Social media platform Twitter has increased the size of animated GIF files that users can upload to 15 MB, opening up the possibility of using higher quality and/or longer GIFs in situations when simple text will not be enough.
Previously, the limit on the file size of GIFs was 5 MB, similar to the limit for photos. That has been the limit since Twitter launched GIF support back in 2014 and native GIF support through a partnership with Giphy and Riffsy back in February.
There was no big announcement on the increased limit, with the change just discovered on the photo and GIF FAQ section of the website.
The section stating that the limit has been bumped up to 15 MB also reveals the catch for the new feature. The 15 MB GIF size limit is said to be only currently applicable to the web version of the social media platform, with the 5 MB limit for GIFs to remain for Twitter's mobile app.
This does not mean that the increased GIF size limit will not be coming to the mobile app of Twitter though. Perhaps Twitter will first see if its infrastructure will be able to handle the extra load of bigger GIFs on the platform before rolling out the feature to mobile, while also considering how much of an impact uploading bigger GIF files would have on the data plans of users.
The move to increase the allowed file size for GIFs on the web version of the platform could be considered part of the company's recent initiative to remove the logistical limitation of its social media networks. Vine, owned by Twitter, increased the length of videos that can be uploaded on the platform to 140 seconds last month, and almost a year ago, Twitter did away with the limit of 140 characters in direct messages sent through the network.
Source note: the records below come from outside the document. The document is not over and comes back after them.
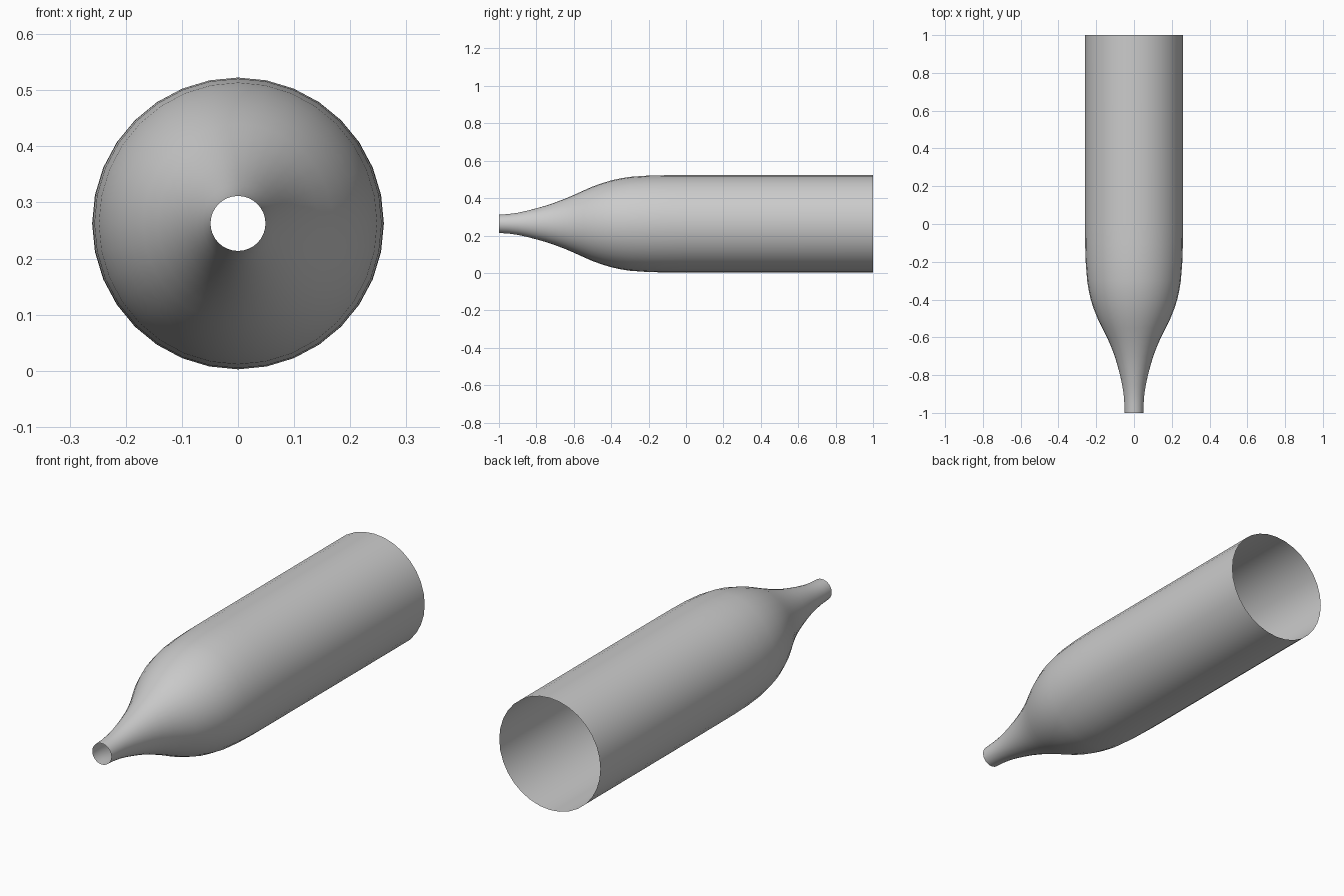
import bpy, bmesh, math

if "Cube" in bpy.data.objects:
    bpy.data.objects.remove(bpy.data.objects["Cube"])

SIDES = 32
CENTRE_Z = 0.2625
# stations along the body: y, half width, half height
PROFILE = [
    (-1.0, 0.049, 0.049), (-0.95, 0.051, 0.052), (-0.9, 0.055, 0.059),
    (-0.85, 0.063, 0.070), (-0.8, 0.074, 0.083), (-0.75, 0.087, 0.097),
    (-0.7, 0.102, 0.114), (-0.65, 0.121, 0.133), (-0.6, 0.143, 0.154),
    (-0.55, 0.169, 0.177), (-0.5, 0.193, 0.199), (-0.45, 0.213, 0.217),
    (-0.4, 0.229, 0.232), (-0.35, 0.240, 0.243), (-0.3, 0.248, 0.251),
    (-0.2, 0.256, 0.258), (-0.1, 0.259, 0.260), (0.0, 0.260, 0.260),
    (1.0, 0.260, 0.260),
]

# open-ended tapered tube: one ring per station, joined by quads
bm = bmesh.new()
rings = []
for y, rx, rz in PROFILE:
    rings.append([bm.verts.new((rx * math.sin(2 * math.pi * i / SIDES), y,
                                CENTRE_Z + rz * math.cos(2 * math.pi * i / SIDES)))
                  for i in range(SIDES)])
for a, b in zip(rings, rings[1:]):
    for i in range(SIDES):
        j = (i + 1) % SIDES
        bm.faces.new((a[i], a[j], b[j], b[i]))
bmesh.ops.recalc_face_normals(bm, faces=bm.faces)
for f in bm.faces:
    f.smooth = True

mesh = bpy.data.meshes.new("tapered_tube")
bm.to_mesh(mesh)
bm.free()
tube = bpy.data.objects.new("tapered_tube", mesh)
bpy.context.collection.objects.link(tube)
With the increased GIF file size limit, Twitter users can expect a flood of GIFs coming their way in the social media platform. It remains to be seen when Twitter will expand the offering to its mobile users, but it would not be a bad idea to hope that it will happen soon.
The move might allow users to slightly forget the hacking attacks that have recently been rampant on Twitter, which has Twitter CEO Jack Dorsey as the latest victim. The hacks, conducted by three-man team OurMine, are being carried out to test the security of the social media accounts of prominent names in the tech industry.